To study and compare Reinforcement and Imitation Learning algorithms, the most commonly used benchmarks are OpenAI Gym, Mujoco, and ATARI games. However, these benchmarks generally fail to capture real-life challenges to learning algorithms, including multi-agent interactions, noisy sensors, and generalization. FLUIDS aims to fill this gap by providing a fast, birds-eye simulation of cars and pedestrians in an urban driving setting. Below, we highlight several notable capabilities of FLUIDS.
FLUIDS is designed to test how well agents generalize to new environments that are both in and out of sample from the initial state distribution. The initial state distribution can be specified to be a range of cars on the road starting at various lane positions. The randomness stems from the number of cars currently on the road and the location of each car.
To test how robust a policy is to out of sample distributions, FLUIDS allows for perturbations such as enabling pedestrians, varying traffic light timing and changing the amount of noise in the sensor readings.
Another advantage of FLUIDS is that the number of supervisors that can be controlled by an agent and that controlled by the simulator is variable. Experiments such as coordinating a fleet of self-driving cars traversing an intersection or having a single self-driving car pass an intersection with multiple cars and pedestrians are all supported.

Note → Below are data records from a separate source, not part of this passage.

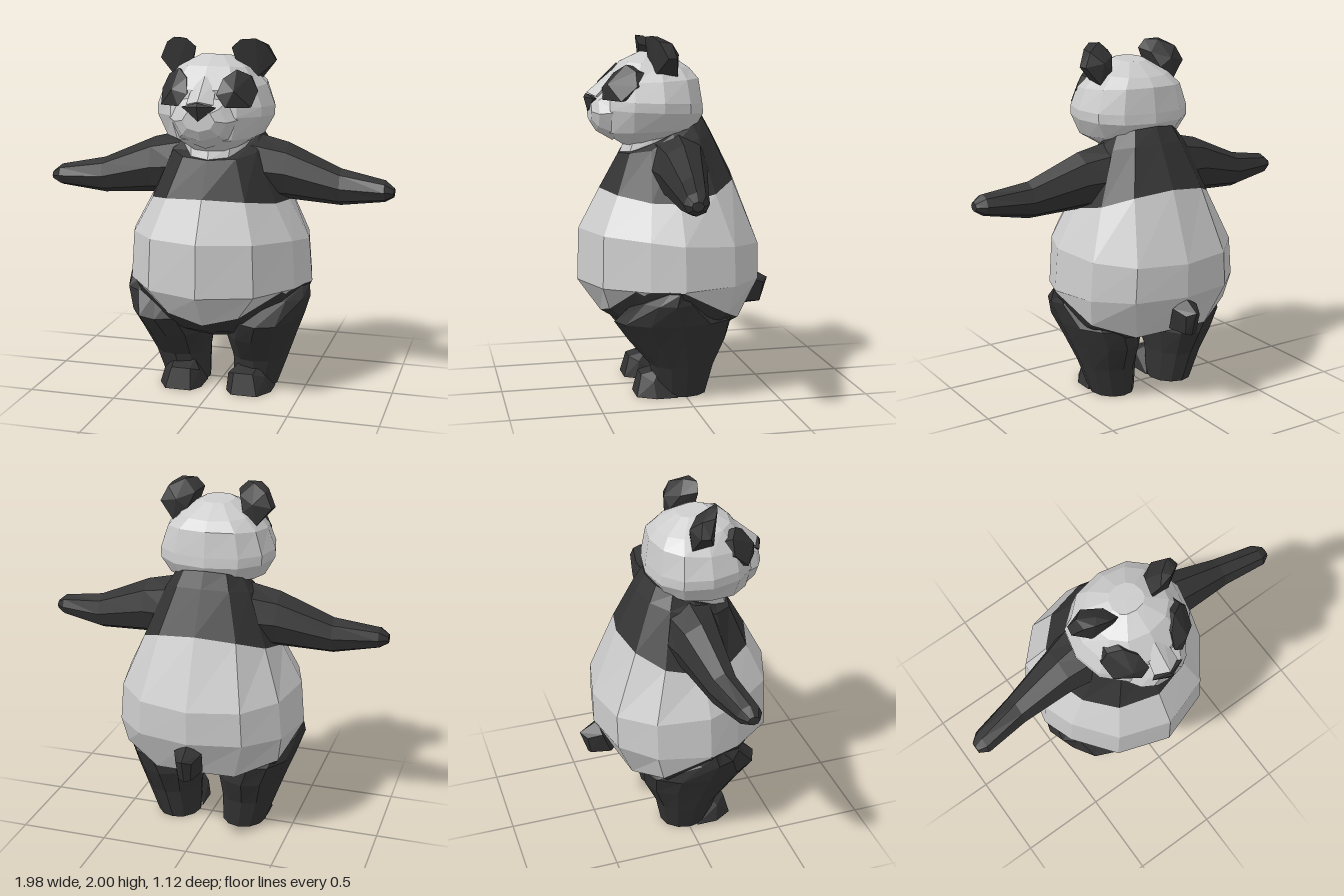
import * as THREE from 'three';
import { ConvexGeometry } from 'three/addons/geometries/ConvexGeometry.js';

const V = (x, y, z) => new THREE.Vector3(x, y, z);
const lerp = THREE.MathUtils.lerp;
const white = new THREE.MeshStandardMaterial({ color: 0xcccccc, flatShading: true });
const black = new THREE.MeshStandardMaterial({ color: 0x333333, flatShading: true });

// Closed skin through rings of points (counter-clockwise around the direction of travel)
function loft(rings) {
  const n = rings[0].length, pos = [];
  const tri = (...p) => p.forEach(v => pos.push(v.x, v.y, v.z));
  for (let r = 0; r < rings.length - 1; r++) {
    for (let j = 0; j < n; j++) {
      const k = (j + 1) % n;
      const a = rings[r][j], b = rings[r][k], c = rings[r + 1][k], d = rings[r + 1][j];
      tri(a, b, c);
      tri(a, c, d);
    }
  }
  const centre = ring => ring.reduce((s, p) => s.add(p), V(0, 0, 0)).divideScalar(n);
  const first = rings[0], last = rings[rings.length - 1];
  const c0 = centre(first), c1 = centre(last);
  for (let j = 0; j < n; j++) {
    const k = (j + 1) % n;
    tri(c0, first[k], first[j]);
    tri(c1, last[j], last[k]);
  }
  const g = new THREE.BufferGeometry();
  g.setAttribute('position', new THREE.Float32BufferAttribute(pos, 3));
  g.computeVertexNormals();
  return g;
}

const angles = n => Array.from({ length: n }, (_, i) => (i / n) * Math.PI * 2);

// Tilted horizontal ring: heights and depths at front and back, half width, side offset.
// A larger front power gives a more pointed front; the back stays round.
function ring(yf, yb, w, zf, zb, zc = 0.05, power = 1.5, dip = 0) {
  return angles(12).map(a => {
    const s = Math.sin(a), c = Math.cos(a);
    const x = Math.sign(s) * w * Math.pow(Math.abs(s), 0.85);
    const depth = c > 0 ? Math.pow(c, power) * (zf - zc) : Math.pow(-c, 0.88) * (zb - zc);
    return V(x, lerp(yf, yb, (1 - c) / 2) + dip * s * s, zc + depth);
  });
}

const mirrorPoints = pts => pts.map(p => V(-p.x, p.y, p.z));
const mirrorRings = rings => rings.map(r => mirrorPoints(r).reverse());

export function createModel() {
  const model = new THREE.Group();
  const add = (name, geometry, material) => {
    const m = new THREE.Mesh(geometry, material);
    m.name = name;
    model.add(m);
  };
  const points = list => list.map(p => V(...p));
  const pairLoft = (name, rings, mat) => {
    add('left' + name, loft(rings), mat);
    add('right' + name, loft(mirrorRings(rings)), mat);
  };
  const pairHull = (name, pts, mat) => {
    add('left' + name, new ConvexGeometry(pts), mat);
    add('right' + name, new ConvexGeometry(mirrorPoints(pts)), mat);
  };

  // Seam between belly and hips, one half from front to back, then mirrored
  const seamHalf = points([
    [0, 0.45, 0.43], [0.2, 0.5, 0.41], [0.42, 0.643, 0.305], [0.535, 0.643, 0.06],
    [0.45, 0.5, -0.2], [0.23, 0.42, -0.32], [0, 0.44, -0.365],
  ]);
  const hipSeam = [...seamHalf, ...mirrorPoints(seamHalf.slice(1, 6)).reverse()];
  const chestSeam = ring(1.155, 1.235, 0.4, 0.43, -0.33, 0.05, 1.35, -0.09);

  // Torso
  add('belly', loft([
    hipSeam,
    ring(0.635, 0.66, 0.537, 0.56, -0.48),
    ring(0.93, 0.85, 0.517, 0.55, -0.48),
    chestSeam,
  ]), white);
  add('hips', loft([
    ring(0.325, 0.33, 0.2, 0.2, -0.1),
    ring(0.38, 0.38, 0.42, 0.32, -0.24),
    hipSeam,
  ]), black);
  add('chest', loft([
    chestSeam,
    ring(1.35, 1.47, 0.27, 0.32, -0.21, 0.05, 1.1),
    ring(1.375, 1.56, 0.22, 0.24, -0.16, 0.05, 1.1),
  ]), black);
  add('throat', loft([
    ring(1.345, 1.45, 0.19, 0.315, -0.08, 0.05, 1.1),
    ring(1.41, 1.5, 0.2, 0.29, -0.08, 0.05, 1.1),
  ]), white);

  // Head
  const headRing = (yf, yb, w, zf, zb) => ring(yf, yb, w, zf, zb, 0.12, 0.95);
  add('head', loft([
    headRing(1.395, 1.45, 0.15, 0.29, 0.03),
    headRing(1.47, 1.5, 0.27, 0.41, -0.12),
    headRing(1.6, 1.575, 0.328, 0.43, -0.16),
    headRing(1.65, 1.63, 0.33, 0.42, -0.155),
    headRing(1.74, 1.77, 0.285, 0.41, -0.135),
    headRing(1.86, 1.82, 0.21, 0.31, -0.09),
    headRing(1.915, 1.895, 0.09, 0.19, 0.02),
  ]), white);

  // Muzzle, lofted forwards: depth, low, high, half width
  add('muzzle', loft([
    [0.35, 1.42, 1.76, 0.21], [0.445, 1.475, 1.68, 0.145], [0.48, 1.53, 1.645, 0.09],
  ].map(([z, lo, hi, w]) => angles(8).map(a =>
    V(w * Math.cos(a), (lo + hi) / 2 + (hi - lo) / 2 * Math.sin(a), z)))), white);
  add('noseBridge', new ConvexGeometry(points([
    [0, 1.81, 0.355], [0.06, 1.79, 0.34], [-0.06, 1.79, 0.34], [0, 1.69, 0.495],
    [0.075, 1.67, 0.455], [-0.075, 1.67, 0.455], [0, 1.65, 0.4],
  ])), white);
  add('nose', new ConvexGeometry(points([
    [0.095, 1.66, 0.47], [-0.095, 1.66, 0.47], [0, 1.685, 0.5],
    [0, 1.665, 0.512], [0, 1.585, 0.49], [0, 1.65, 0.4],
  ])), black);

  // Eye patches: an outline around a raised middle, with some thickness behind it
  const patch = points([
    [0.08, 1.72, 0.42], [0.1, 1.8, 0.36], [0.16, 1.845, 0.3], [0.228, 1.81, 0.26],
    [0.268, 1.73, 0.26], [0.25, 1.65, 0.345], [0.13, 1.655, 0.425], [0.17, 1.74, 0.405],
  ]);
  const patchBack = patch.map(p => V(lerp(p.x, 0.17, 0.15), lerp(p.y, 1.74, 0.15), p.z - 0.07));
  pairHull('EyePatch', [...patch, ...patchBack], black);

  // Ears flare out from a narrow base
  pairHull('Ear', points([
    [0.33, 1.88, 0.1], [0.28, 1.97, 0.14], [0.23, 2, 0.17], [0.15, 1.995, 0.19],
    [0.1, 1.95, 0.18], [0.125, 1.87, 0.17], [0.235, 1.79, 0.15],
    [0.32, 1.88, 0.05], [0.28, 1.96, 0.07], [0.2, 1.995, 0.13], [0.13, 1.93, 0.09],
    [0.16, 1.85, 0.04], [0.24, 1.78, 0.03], [0.22, 1.9, 0.02],
  ]), black);

  // Arms, lofted outwards: x, low, high, back, front
  pairLoft('Arm', [
    [0.2, 1.1, 1.47, -0.16, 0.2], [0.39, 1.105, 1.425, -0.1, 0.165],
    [0.69, 1.09, 1.295, -0.03, 0.14], [0.94, 1.13, 1.25, 0.03, 0.165],
    [0.99, 1.16, 1.21, 0.07, 0.135],
  ].map(([x, lo, hi, zb, zf]) => angles(8).map(a =>
    V(x, (lo + hi) / 2 + (hi - lo) / 2 * Math.cos(a), (zb + zf) / 2 + (zf - zb) / 2 * Math.sin(a)))), black);

  // Legs, lofted upwards: y, inner x, outer x, back, front
  pairLoft('Leg', [
    [0, 0.075, 0.33, -0.14, 0.15], [0.18, 0.07, 0.395, -0.18, 0.19],
    [0.33, 0.045, 0.45, -0.25, 0.315], [0.45, 0.08, 0.497, -0.27, 0.4],
    [0.57, 0.1, 0.538, -0.08, 0.28], [0.635, 0.12, 0.53, -0.02, 0.18],
  ].map(([y, x0, x1, zb, zf]) => angles(12).map(a =>
    V((x0 + x1) / 2 + (x1 - x0) / 2 * Math.sin(a), y, (zb + zf) / 2 + (zf - zb) / 2 * Math.cos(a)))), black);

  // Feet
  pairHull('Foot', points([
    [0.075, 0, 0.05], [0.33, 0, 0.05], [0.075, 0, 0.2], [0.33, 0, 0.17],
    [0.12, 0, 0.27], [0.27, 0, 0.27], [0.085, 0.1, 0.19], [0.3, 0.09, 0.18],
    [0.13, 0.12, 0.24], [0.24, 0.12, 0.24], [0.13, 0.145, 0.14], [0.25, 0.145, 0.14],
  ]), black);

  // Tail
  add('tail', new ConvexGeometry(points([
    [0, 0.65, -0.46], [0.08, 0.6, -0.45], [-0.08, 0.6, -0.45], [0.07, 0.47, -0.4],
    [-0.07, 0.47, -0.4], [0, 0.44, -0.36], [0, 0.59, -0.565], [0.045, 0.57, -0.53],
    [-0.045, 0.57, -0.53], [0.035, 0.46, -0.51], [-0.035, 0.46, -0.51], [0, 0.45, -0.52],
  ])), black);

  return model;
}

In order to collect consist training data for Imitation Learning experiments and a baseline for performance. FLUIDS provides access to an array of supervisors, which can perform the driving tasks by having access to the global state of the world. The algorithms for the supervisors are the same planning stack used for the background agents.